## Task prompt
Copy every line from the records below that holds the word "bevel".

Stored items
○ ○ ○

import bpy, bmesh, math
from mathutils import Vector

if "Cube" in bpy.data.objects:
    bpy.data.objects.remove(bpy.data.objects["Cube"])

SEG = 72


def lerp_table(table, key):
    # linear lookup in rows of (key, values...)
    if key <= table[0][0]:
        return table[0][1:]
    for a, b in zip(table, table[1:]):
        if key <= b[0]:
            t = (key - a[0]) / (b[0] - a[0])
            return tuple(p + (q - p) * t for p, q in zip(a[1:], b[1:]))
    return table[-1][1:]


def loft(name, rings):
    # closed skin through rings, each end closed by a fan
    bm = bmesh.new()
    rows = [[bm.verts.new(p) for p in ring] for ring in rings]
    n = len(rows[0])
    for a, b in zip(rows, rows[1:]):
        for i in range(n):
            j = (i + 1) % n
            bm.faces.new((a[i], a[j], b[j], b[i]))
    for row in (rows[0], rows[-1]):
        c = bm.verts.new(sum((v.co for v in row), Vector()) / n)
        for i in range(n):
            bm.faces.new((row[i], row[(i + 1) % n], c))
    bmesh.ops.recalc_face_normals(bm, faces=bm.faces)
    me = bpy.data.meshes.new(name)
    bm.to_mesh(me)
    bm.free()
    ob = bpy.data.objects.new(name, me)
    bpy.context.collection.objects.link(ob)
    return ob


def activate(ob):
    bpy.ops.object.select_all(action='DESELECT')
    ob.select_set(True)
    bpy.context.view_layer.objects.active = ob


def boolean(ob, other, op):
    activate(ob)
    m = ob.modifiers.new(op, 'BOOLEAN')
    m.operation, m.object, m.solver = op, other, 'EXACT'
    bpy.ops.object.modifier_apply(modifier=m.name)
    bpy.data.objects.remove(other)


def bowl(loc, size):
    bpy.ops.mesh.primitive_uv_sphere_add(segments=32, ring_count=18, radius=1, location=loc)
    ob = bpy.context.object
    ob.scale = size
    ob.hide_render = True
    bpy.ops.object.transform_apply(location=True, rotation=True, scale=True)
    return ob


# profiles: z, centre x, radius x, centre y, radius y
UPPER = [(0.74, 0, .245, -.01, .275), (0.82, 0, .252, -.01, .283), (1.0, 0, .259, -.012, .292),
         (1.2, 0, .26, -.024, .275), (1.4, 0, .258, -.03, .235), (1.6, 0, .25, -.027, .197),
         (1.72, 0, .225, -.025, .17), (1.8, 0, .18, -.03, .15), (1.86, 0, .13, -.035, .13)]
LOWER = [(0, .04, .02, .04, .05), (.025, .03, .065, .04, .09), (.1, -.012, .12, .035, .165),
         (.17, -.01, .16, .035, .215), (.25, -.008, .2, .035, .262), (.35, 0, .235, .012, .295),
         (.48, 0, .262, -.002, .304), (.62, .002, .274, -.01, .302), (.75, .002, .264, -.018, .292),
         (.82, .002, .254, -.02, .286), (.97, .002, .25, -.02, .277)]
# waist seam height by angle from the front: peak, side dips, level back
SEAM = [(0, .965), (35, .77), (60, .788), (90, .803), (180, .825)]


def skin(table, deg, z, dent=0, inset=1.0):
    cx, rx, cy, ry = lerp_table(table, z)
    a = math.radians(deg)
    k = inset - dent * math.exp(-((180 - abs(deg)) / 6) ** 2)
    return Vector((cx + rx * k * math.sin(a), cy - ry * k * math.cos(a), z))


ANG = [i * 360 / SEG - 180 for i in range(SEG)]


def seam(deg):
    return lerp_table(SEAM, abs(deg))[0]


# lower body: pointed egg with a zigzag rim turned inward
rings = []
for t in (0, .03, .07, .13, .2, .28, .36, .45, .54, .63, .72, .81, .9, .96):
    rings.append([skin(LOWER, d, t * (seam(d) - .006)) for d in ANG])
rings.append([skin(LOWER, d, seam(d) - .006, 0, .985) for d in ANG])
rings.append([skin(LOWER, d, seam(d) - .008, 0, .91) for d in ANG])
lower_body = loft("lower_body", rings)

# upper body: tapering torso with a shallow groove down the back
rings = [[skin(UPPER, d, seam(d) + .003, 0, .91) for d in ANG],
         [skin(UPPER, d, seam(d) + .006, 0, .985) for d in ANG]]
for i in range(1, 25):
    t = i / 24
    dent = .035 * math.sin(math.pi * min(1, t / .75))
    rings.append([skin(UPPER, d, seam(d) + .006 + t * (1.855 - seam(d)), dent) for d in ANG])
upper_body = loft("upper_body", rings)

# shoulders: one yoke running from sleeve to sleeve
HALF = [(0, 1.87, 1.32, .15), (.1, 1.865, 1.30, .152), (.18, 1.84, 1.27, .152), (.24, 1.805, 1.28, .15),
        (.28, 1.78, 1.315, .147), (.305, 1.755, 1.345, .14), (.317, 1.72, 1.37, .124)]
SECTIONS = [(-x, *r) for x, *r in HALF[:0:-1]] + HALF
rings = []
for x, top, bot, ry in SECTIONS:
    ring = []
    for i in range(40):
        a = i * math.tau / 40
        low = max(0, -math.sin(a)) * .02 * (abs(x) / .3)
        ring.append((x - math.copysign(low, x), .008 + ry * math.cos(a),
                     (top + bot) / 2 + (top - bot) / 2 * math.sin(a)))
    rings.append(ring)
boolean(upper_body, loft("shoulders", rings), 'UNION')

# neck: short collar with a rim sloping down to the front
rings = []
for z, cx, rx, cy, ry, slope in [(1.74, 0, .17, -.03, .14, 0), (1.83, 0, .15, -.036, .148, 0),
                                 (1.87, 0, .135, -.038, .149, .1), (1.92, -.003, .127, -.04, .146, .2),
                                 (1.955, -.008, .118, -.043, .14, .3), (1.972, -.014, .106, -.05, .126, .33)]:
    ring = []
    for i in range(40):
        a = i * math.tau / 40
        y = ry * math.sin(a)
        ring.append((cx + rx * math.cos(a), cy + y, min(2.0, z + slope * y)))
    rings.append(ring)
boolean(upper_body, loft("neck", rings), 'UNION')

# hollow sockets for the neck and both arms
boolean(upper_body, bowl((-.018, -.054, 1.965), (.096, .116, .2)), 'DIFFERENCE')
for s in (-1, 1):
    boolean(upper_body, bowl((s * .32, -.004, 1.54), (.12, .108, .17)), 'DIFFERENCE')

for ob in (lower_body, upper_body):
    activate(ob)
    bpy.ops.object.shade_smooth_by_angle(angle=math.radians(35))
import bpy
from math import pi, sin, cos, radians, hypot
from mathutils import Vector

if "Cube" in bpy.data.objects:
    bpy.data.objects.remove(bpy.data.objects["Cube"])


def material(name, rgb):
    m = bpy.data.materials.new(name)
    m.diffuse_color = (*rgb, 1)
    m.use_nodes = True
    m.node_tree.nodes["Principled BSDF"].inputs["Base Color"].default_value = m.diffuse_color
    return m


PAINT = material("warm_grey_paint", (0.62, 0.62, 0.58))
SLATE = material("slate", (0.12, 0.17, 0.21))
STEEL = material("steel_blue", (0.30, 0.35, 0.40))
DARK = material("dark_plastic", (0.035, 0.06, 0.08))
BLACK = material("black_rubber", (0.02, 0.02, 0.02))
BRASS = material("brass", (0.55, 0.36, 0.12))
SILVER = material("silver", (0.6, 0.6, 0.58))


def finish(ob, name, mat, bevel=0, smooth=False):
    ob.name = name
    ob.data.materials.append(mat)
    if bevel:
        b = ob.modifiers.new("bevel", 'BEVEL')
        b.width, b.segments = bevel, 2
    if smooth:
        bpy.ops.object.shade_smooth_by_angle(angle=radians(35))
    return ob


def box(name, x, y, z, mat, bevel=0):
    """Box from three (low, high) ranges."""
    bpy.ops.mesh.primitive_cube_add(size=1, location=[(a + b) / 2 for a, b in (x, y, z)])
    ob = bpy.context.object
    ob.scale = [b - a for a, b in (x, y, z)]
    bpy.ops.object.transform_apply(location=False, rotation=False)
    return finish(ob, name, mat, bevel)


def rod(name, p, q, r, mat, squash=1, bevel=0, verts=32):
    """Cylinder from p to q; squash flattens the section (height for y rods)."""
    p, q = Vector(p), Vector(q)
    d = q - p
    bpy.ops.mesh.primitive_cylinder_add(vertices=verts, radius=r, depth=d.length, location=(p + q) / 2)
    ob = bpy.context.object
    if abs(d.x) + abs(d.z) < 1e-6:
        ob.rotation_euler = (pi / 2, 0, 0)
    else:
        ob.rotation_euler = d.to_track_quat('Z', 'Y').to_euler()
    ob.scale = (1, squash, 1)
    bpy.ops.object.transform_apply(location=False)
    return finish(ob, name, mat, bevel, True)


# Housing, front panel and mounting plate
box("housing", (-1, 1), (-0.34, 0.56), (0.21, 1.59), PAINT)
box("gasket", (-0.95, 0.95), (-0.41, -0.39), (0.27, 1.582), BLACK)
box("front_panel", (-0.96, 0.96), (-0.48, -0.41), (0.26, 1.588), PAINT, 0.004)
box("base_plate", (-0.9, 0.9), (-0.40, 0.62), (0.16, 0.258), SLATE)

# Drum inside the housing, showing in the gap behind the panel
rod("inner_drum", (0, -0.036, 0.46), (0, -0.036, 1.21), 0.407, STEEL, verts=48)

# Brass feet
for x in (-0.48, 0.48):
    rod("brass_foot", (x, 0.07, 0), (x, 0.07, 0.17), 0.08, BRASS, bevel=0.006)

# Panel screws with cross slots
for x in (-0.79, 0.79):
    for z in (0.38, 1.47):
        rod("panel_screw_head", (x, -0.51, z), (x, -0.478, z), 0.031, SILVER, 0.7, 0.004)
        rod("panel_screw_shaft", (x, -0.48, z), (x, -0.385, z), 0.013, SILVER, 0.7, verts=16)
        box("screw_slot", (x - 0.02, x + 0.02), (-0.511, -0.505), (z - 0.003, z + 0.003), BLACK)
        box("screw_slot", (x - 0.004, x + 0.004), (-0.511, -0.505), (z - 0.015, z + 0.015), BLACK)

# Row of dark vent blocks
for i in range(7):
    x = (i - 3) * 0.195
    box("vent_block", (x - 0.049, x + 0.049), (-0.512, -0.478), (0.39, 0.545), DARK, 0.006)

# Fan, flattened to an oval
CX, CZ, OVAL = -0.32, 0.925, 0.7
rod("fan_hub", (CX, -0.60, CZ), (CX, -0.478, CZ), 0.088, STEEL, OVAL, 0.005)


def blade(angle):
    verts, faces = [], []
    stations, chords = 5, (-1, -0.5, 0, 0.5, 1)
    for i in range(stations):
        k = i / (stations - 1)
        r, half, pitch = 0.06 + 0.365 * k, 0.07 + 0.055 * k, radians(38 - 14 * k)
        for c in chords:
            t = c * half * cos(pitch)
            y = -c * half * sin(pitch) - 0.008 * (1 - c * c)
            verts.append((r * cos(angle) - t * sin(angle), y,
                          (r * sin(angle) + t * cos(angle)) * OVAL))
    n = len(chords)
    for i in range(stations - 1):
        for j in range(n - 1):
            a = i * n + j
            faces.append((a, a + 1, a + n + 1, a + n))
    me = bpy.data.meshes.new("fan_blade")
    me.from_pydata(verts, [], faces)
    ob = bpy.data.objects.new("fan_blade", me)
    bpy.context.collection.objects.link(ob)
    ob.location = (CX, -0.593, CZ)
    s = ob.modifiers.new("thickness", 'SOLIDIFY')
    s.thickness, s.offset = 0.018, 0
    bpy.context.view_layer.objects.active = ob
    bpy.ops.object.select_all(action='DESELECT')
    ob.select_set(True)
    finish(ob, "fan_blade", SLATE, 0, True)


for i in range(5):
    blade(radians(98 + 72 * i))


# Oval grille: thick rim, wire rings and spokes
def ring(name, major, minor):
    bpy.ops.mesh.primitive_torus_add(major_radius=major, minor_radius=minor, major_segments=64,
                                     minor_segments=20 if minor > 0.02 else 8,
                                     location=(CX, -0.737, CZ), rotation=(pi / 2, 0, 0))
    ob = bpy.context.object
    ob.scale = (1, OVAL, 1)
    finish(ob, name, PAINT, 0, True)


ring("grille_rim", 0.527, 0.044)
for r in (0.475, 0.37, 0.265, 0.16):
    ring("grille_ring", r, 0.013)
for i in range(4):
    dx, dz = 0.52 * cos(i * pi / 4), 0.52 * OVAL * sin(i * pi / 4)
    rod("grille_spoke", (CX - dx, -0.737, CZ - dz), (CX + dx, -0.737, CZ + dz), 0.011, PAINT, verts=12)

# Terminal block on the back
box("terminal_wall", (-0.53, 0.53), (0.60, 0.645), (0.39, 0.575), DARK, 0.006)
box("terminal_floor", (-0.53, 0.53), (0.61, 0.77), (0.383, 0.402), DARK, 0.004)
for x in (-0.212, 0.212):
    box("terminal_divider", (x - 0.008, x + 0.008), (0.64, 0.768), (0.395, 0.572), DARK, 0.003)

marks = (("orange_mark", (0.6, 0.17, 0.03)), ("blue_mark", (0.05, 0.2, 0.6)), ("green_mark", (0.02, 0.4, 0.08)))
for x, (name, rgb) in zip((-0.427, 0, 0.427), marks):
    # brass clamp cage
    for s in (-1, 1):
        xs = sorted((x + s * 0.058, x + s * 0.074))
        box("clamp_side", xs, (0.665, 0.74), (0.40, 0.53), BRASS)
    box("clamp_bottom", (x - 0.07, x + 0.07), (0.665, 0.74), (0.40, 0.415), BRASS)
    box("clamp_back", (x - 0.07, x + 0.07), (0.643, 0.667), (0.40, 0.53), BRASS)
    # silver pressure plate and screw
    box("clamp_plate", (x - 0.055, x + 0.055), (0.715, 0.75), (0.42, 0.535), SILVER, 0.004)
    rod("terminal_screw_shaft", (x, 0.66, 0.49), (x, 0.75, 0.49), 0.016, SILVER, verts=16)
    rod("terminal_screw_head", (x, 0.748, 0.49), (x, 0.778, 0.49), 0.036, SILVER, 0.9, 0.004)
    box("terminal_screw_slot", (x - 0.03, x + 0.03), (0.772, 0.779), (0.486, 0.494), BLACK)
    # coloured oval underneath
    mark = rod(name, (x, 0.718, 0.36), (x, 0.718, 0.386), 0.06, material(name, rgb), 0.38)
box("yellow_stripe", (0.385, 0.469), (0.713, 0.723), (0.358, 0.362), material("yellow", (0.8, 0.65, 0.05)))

○ ○ ○

## Response below
def finish(ob, name, mat, bevel=0, smooth=False):
    if bevel:
        b = ob.modifiers.new("bevel", 'BEVEL')
        b.width, b.segments = bevel, 2
def box(name, x, y, z, mat, bevel=0):
    return finish(ob, name, mat, bevel)
def rod(name, p, q, r, mat, squash=1, bevel=0, verts=32):
    return finish(ob, name, mat, bevel, True)
    rod("brass_foot", (x, 0.07, 0), (x, 0.07, 0.17), 0.08, BRASS, bevel=0.006)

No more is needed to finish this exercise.